Published Jan 22, 2009"An unexamined life is not worth living," says the Plato quote that begins Astra Taylor's Examined Life. In this National Film Board co-production, Cornell West, Michael Hardt, Slavoj Zizek, Pete Singer and other contemporary philosophers are asked to explain little more than how we can live a more meaningful life. Not an easy question to answer, and indeed, the film is a veritable orgy of philosophical theory, with each of the interviewees wrestling furiously with the near-impossible task of viewing human nature and ethics objectively.
A sample of the issues brought up: can secular humanists believe in objective ethics? Is human nature inherently good or evil, and is it malleable? Is revolution possible in a first-world country? Why is it more satisfying to believe that catastrophic events have a higher meaning? Can someone be disabled to the point where they have evolved beyond their species? Can humans ever attain absolute truth or is the quest for truth more important than the truth itself?
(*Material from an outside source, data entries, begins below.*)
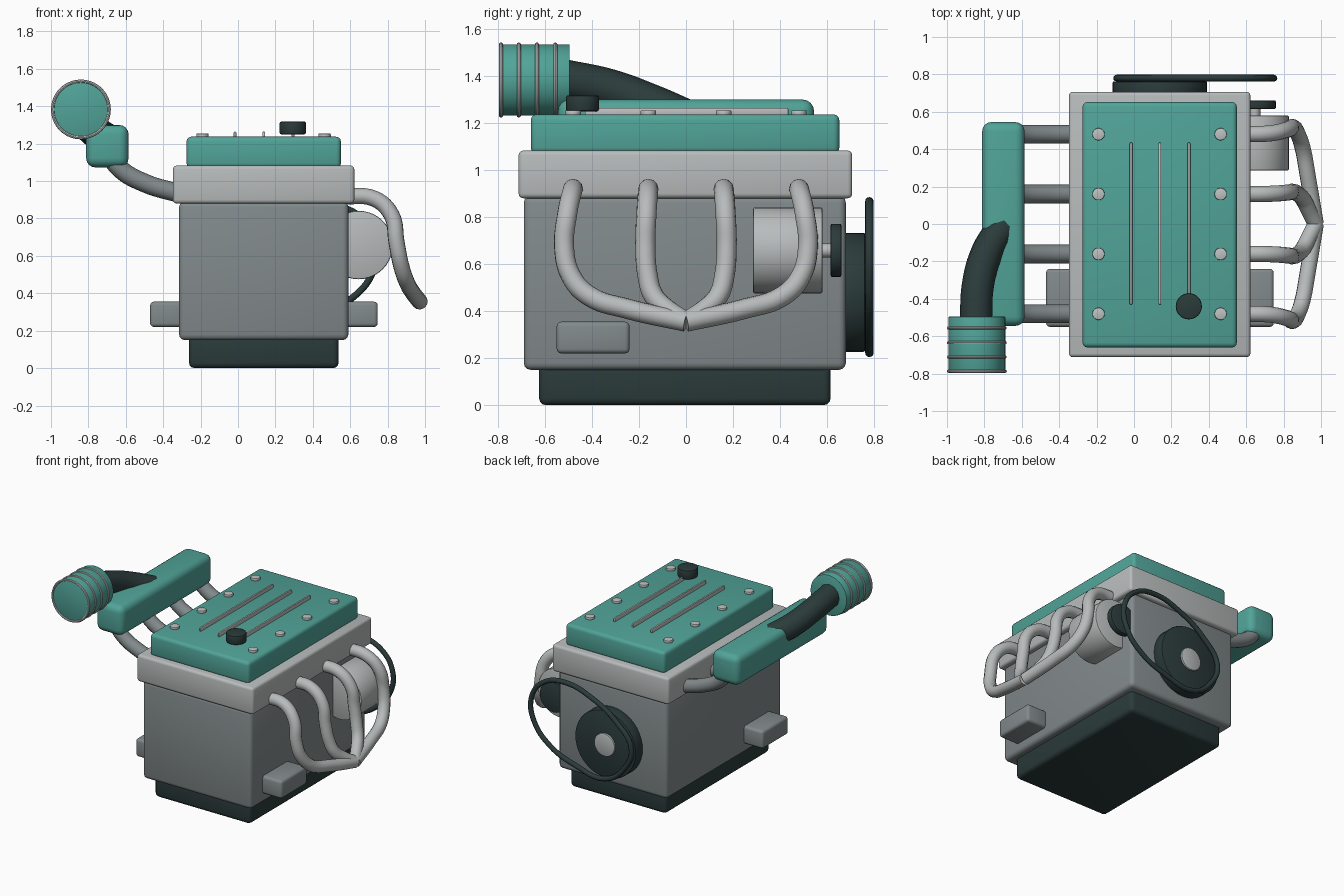
import bpy
import math
from mathutils import Vector

if "Cube" in bpy.data.objects:
    bpy.data.objects.remove(bpy.data.objects["Cube"])


def material(name, rgb):
    m = bpy.data.materials.new(name)
    m.diffuse_color = (*rgb, 1)
    m.use_nodes = True
    m.node_tree.nodes["Principled BSDF"].inputs["Base Color"].default_value = m.diffuse_color
    return m


TEAL = material("teal paint", (0.082, 0.37, 0.315))
IRON = material("cast iron grey", (0.225, 0.255, 0.26))
ALLOY = material("light alloy", (0.48, 0.50, 0.50))
STEEL = material("bright steel", (0.52, 0.54, 0.54))
BLACK = material("dark rubber", (0.024, 0.043, 0.043))


def finish(ob, name, mat):
    ob.name = name
    ob.data.materials.clear()
    ob.data.materials.append(mat)
    bpy.ops.object.select_all(action='DESELECT')
    ob.select_set(True)
    bpy.context.view_layer.objects.active = ob
    bpy.ops.object.shade_smooth_by_angle(angle=math.radians(40))
    return ob


def bevel(ob, width, segments=3):
    mod = ob.modifiers.new("rounded edges", 'BEVEL')
    mod.width = width
    mod.segments = segments
    mod.limit_method = 'ANGLE'
    bpy.context.view_layer.objects.active = ob
    bpy.ops.object.modifier_apply(modifier=mod.name)


def box(name, mat, x, y, z, round_=0.03, segments=3):
    """Rounded box from (min, max) ranges."""
    bpy.ops.mesh.primitive_cube_add(size=1)
    ob = bpy.context.object
    size = Vector([r[1] - r[0] for r in (x, y, z)])
    mid = Vector([(r[1] + r[0]) / 2 for r in (x, y, z)])
    for v in ob.data.vertices:
        v.co = v.co * size + mid
    bevel(ob, round_, segments)
    return finish(ob, name, mat)


def cylinder(name, mat, centre, radius, depth, along_y=False, round_=0.0, sides=32):
    rot = (math.pi / 2, 0, 0) if along_y else (0, 0, 0)
    bpy.ops.mesh.primitive_cylinder_add(vertices=sides, radius=radius, depth=depth,
                                        location=centre, rotation=rot)
    ob = bpy.context.object
    if round_:
        bevel(ob, round_, 2)
    return finish(ob, name, mat)


def tube(name, mat, points, radius, closed=False):
    """Round pipe through the points."""
    cu = bpy.data.curves.new(name, 'CURVE')
    cu.dimensions = '3D'
    cu.bevel_depth = radius
    cu.bevel_resolution = 4
    cu.resolution_u = 6
    cu.use_fill_caps = True
    sp = cu.splines.new('BEZIER')
    sp.bezier_points.add(len(points) - 1)
    sp.use_cyclic_u = closed
    for bp, p in zip(sp.bezier_points, points):
        bp.co = p
        bp.handle_left_type = bp.handle_right_type = 'AUTO'
    ob = bpy.data.objects.new(name, cu)
    bpy.context.collection.objects.link(ob)
    bpy.ops.object.select_all(action='DESELECT')
    ob.select_set(True)
    bpy.context.view_layer.objects.active = ob
    bpy.ops.object.convert(target='MESH')
    return finish(bpy.context.object, name, mat)


CX = 0.138                         # engine block centre line
ROWS = (-0.48, -0.16, 0.16, 0.48)  # cylinder positions

# Main body stack
box("oil_pan", BLACK, (-0.262, 0.538), (-0.625, 0.615), (0, 0.2), 0.03)
box("engine_block", IRON, (-0.315, 0.59), (-0.69, 0.68), (0.15, 0.89), 0.03)
box("cylinder_head", ALLOY, (-0.348, 0.622), (-0.712, 0.707), (0.88, 1.083), 0.02)
box("valve_cover", TEAL, (-0.275, 0.55), (-0.66, 0.652), (1.07, 1.237), 0.025)

# Engine mounts on both sides
box("left_mount", IRON, (-0.47, -0.28), (-0.55, -0.24), (0.22, 0.355), 0.02)
box("right_mount", IRON, (0.56, 0.747), (-0.55, -0.24), (0.22, 0.355), 0.02)

# Valve cover bolts, ribs and oil cap
for y in ROWS:
    for x in (-0.19, 0.463):
        cylinder("cover_bolt", STEEL, (x, y, 1.243), 0.033, 0.022, round_=0.004, sides=20)
for x in (-0.016, CX, 0.294):
    box("cover_rib", STEEL, (x - 0.007, x + 0.007), (-0.43, 0.435), (1.23, 1.264), 0.004, 2)
cylinder("oil_cap", BLACK, (0.293, -0.44, 1.284), 0.07, 0.068, round_=0.008)

# Intake plenum and runners
box("intake_plenum", TEAL, (-0.812, -0.585), (-0.545, 0.545), (1.073, 1.3), 0.05, 4)
for y in ROWS:
    tube("intake_runner", IRON, [(-0.70, y, 1.16), (-0.63, y, 1.065), (-0.50, y, 0.99),
                                 (-0.30, y, 0.93)], 0.05)

# Air duct and ribbed filter
tube("air_duct", BLACK, [(-0.845, -0.52, 1.385), (-0.835, -0.33, 1.345),
                         (-0.785, -0.15, 1.28), (-0.69, 0.0, 1.215)], 0.086)
cylinder("air_filter", TEAL, (-0.84, -0.642, 1.383), 0.152, 0.295, True, 0.006, 40)
for y in (-0.787, -0.711, -0.634, -0.556):
    bpy.ops.mesh.primitive_torus_add(location=(-0.84, y, 1.383), rotation=(math.pi / 2, 0, 0),
                                     major_radius=0.151, minor_radius=0.009,
                                     major_segments=40, minor_segments=8)
    finish(bpy.context.object, "filter_ring", STEEL)

# Exhaust header pipes, merging at one point; the path is (x, share of row y, z)
HEADER = [(0.57, 1.0, 0.92), (0.73, 1.01, 0.905), (0.82, 1.05, 0.82), (0.848, 1.08, 0.67),
          (0.872, 1.02, 0.55), (0.90, 0.86, 0.465), (0.93, 0.52, 0.41), (0.972, 0.0, 0.355)]
for y in ROWS:
    tube("exhaust_pipe", ALLOY, [(x, y * k, z) for x, k, z in HEADER], 0.043)

# Alternator with its pulley
cylinder("alternator", ALLOY, (0.645, 0.433, 0.658), 0.183, 0.295, True, 0.008, 40)
cylinder("alternator_shaft", ALLOY, (0.645, 0.6, 0.658), 0.03, 0.07, True)
cylinder("alternator_pulley", BLACK, (0.645, 0.638, 0.658), 0.113, 0.045, True, 0.006)

# Crank pulley and hub
cylinder("crank_pulley", BLACK, (CX, 0.715, 0.48), 0.253, 0.095, True, 0.008, 40)
cylinder("crank_hub", ALLOY, (CX, 0.74, 0.48), 0.085, 0.07, True, 0.004)

# Drive belt loop
BELT = [(0.13, 0.23), (0.38, 0.268), (0.59, 0.36), (0.72, 0.51), (0.74, 0.68), (0.64, 0.82),
        (0.46, 0.867), (0.24, 0.81), (0.03, 0.68), (-0.09, 0.52), (-0.04, 0.36)]
tube("drive_belt", BLACK, [(x, 0.78, z) for x, z in BELT], 0.018, closed=True)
These are the types of questions debated by college students at three a.m., fuelled by caffeine or substances of questionable legality. It is to Examined Life's credit that it has much of the same excited spirit of intellectual discovery. At 88 minutes, the film is just long enough, and Taylor has made it as dynamic as it could most likely be.
Instead of standard talking heads set-ups, the philosophers are followed through unique environments: West talks about music in the back of a cab; Singer talks about ethics and consumerism while walking along Fifth Avenue; Zizek rambles about ecology in front of a garbage dump; and Michael Hardt explains cultural theory while rowing a boat. He hits a rock. (Films We Like)